• TRY IT
Scan the material and copy every line in which "name" appears.
[Opening RAW DATA section]
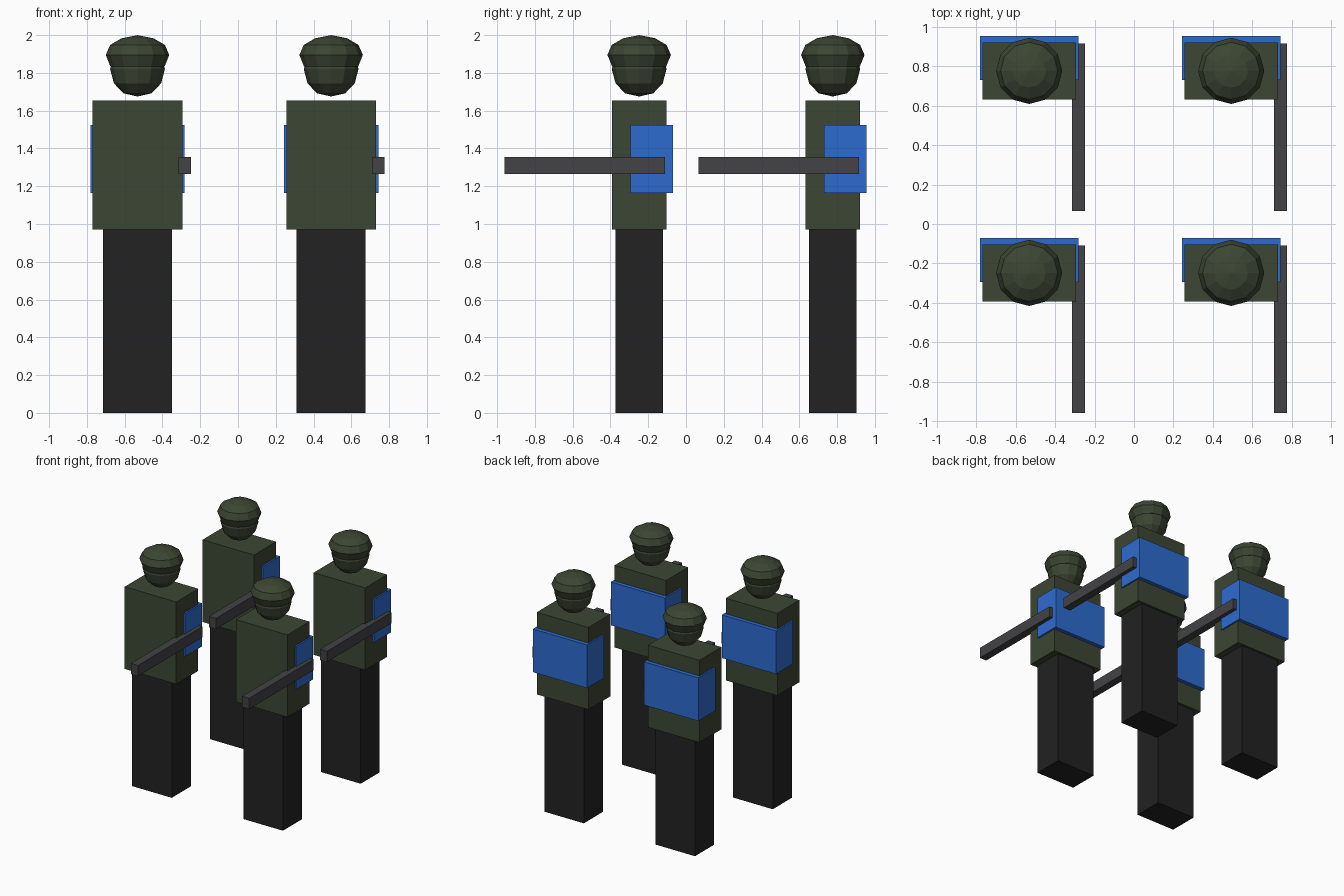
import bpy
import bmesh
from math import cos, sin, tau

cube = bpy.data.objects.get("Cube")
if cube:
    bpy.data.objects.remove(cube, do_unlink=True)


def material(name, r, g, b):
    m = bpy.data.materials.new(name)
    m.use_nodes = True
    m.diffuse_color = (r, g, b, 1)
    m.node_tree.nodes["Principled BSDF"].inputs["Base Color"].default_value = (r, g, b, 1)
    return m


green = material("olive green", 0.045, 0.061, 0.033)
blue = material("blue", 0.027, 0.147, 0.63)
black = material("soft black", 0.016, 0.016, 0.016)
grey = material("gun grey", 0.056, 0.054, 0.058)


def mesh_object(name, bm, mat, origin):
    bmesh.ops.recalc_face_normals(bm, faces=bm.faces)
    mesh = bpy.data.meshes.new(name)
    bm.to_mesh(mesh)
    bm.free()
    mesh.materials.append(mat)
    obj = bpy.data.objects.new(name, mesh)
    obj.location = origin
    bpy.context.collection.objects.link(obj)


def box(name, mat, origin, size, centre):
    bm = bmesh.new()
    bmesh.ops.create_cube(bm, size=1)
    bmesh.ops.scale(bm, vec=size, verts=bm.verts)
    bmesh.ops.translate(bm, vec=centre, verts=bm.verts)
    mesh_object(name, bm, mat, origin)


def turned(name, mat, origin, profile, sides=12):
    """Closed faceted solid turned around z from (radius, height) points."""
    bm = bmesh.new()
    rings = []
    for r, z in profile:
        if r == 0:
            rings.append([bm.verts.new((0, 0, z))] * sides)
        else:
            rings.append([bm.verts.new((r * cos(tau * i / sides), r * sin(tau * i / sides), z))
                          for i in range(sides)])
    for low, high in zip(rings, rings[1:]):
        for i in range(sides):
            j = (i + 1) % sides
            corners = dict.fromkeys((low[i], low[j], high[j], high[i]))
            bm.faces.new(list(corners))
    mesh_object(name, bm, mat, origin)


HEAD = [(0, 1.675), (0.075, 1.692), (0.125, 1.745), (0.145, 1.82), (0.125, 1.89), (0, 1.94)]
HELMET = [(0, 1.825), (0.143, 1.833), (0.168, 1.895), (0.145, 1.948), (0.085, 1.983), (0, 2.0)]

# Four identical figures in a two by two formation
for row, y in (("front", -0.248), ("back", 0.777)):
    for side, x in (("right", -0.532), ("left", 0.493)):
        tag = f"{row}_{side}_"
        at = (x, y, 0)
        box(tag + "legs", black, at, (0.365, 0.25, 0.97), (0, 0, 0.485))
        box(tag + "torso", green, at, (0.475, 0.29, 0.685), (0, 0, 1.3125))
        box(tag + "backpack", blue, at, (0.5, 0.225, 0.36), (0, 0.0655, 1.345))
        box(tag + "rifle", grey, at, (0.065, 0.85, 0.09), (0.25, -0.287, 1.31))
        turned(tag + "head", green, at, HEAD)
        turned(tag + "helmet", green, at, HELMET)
[Closing RAW DATA section]
[Opening RAW DATA section]
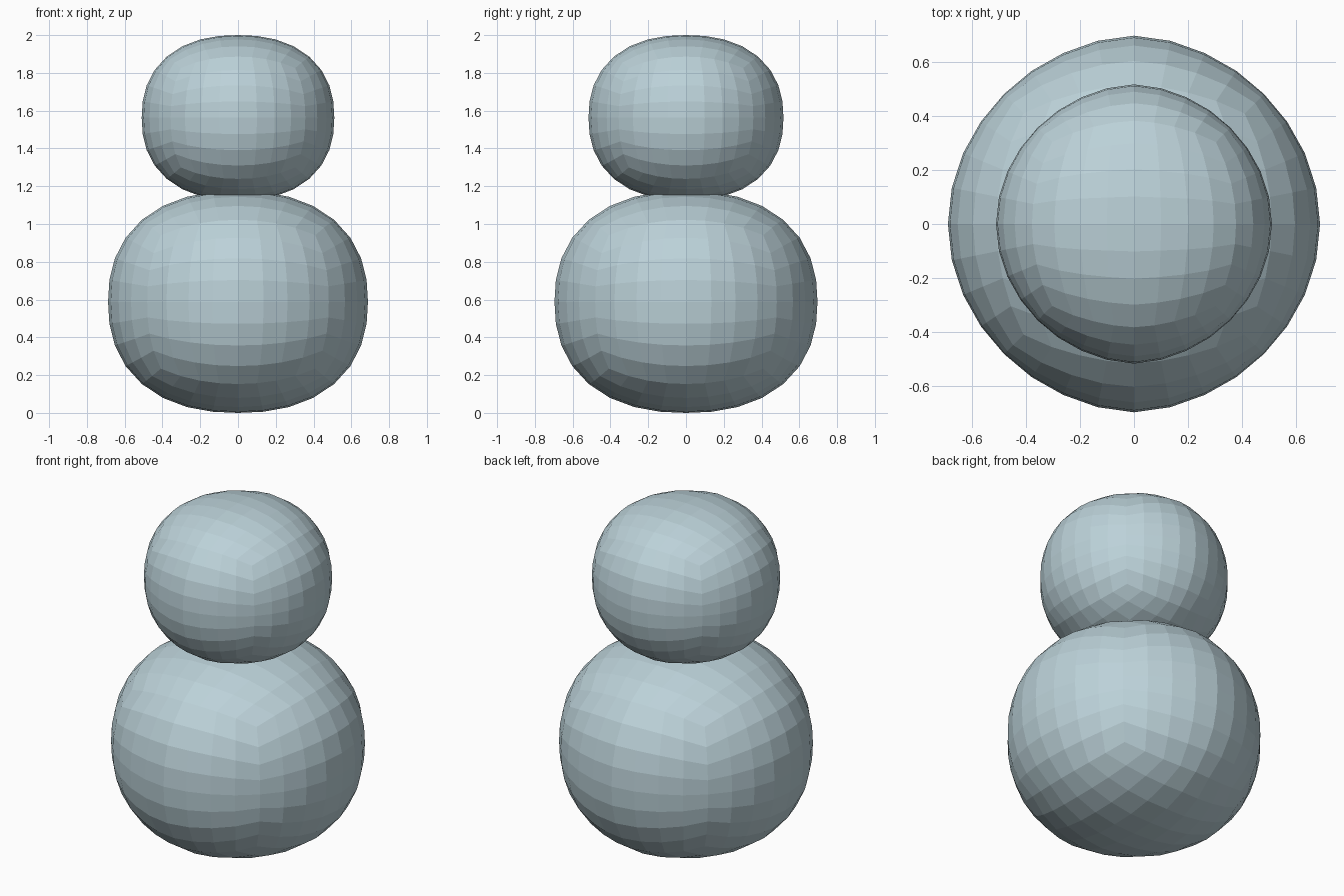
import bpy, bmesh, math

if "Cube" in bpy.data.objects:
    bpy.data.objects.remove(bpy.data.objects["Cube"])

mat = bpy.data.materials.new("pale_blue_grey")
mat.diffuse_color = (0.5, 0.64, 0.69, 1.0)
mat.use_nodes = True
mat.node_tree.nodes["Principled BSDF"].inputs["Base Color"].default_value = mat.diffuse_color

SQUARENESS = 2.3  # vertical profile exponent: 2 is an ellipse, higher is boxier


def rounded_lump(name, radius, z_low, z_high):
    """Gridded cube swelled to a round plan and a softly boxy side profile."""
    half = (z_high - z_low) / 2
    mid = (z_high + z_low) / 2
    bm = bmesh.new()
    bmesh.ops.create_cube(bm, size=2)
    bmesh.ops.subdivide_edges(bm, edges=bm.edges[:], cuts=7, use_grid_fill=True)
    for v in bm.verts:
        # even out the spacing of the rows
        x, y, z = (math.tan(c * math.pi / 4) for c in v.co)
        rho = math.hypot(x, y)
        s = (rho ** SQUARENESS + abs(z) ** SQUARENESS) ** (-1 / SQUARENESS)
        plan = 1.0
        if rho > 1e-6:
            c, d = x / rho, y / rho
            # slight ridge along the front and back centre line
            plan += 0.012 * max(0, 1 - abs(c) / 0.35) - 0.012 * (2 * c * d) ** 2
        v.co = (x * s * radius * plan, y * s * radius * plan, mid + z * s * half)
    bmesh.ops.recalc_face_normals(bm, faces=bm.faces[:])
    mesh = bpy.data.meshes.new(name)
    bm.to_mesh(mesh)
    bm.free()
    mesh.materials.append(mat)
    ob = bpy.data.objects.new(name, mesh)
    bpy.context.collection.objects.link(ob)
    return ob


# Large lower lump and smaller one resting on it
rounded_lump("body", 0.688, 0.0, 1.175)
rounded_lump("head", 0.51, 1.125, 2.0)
[Closing RAW DATA section]
• REPLY
def material(name, r, g, b):
    m = bpy.data.materials.new(name)
def mesh_object(name, bm, mat, origin):
    mesh = bpy.data.meshes.new(name)
    obj = bpy.data.objects.new(name, mesh)
def box(name, mat, origin, size, centre):
    mesh_object(name, bm, mat, origin)
def turned(name, mat, origin, profile, sides=12):
    mesh_object(name, bm, mat, origin)
def rounded_lump(name, radius, z_low, z_high):
    mesh = bpy.data.meshes.new(name)
    ob = bpy.data.objects.new(name, mesh)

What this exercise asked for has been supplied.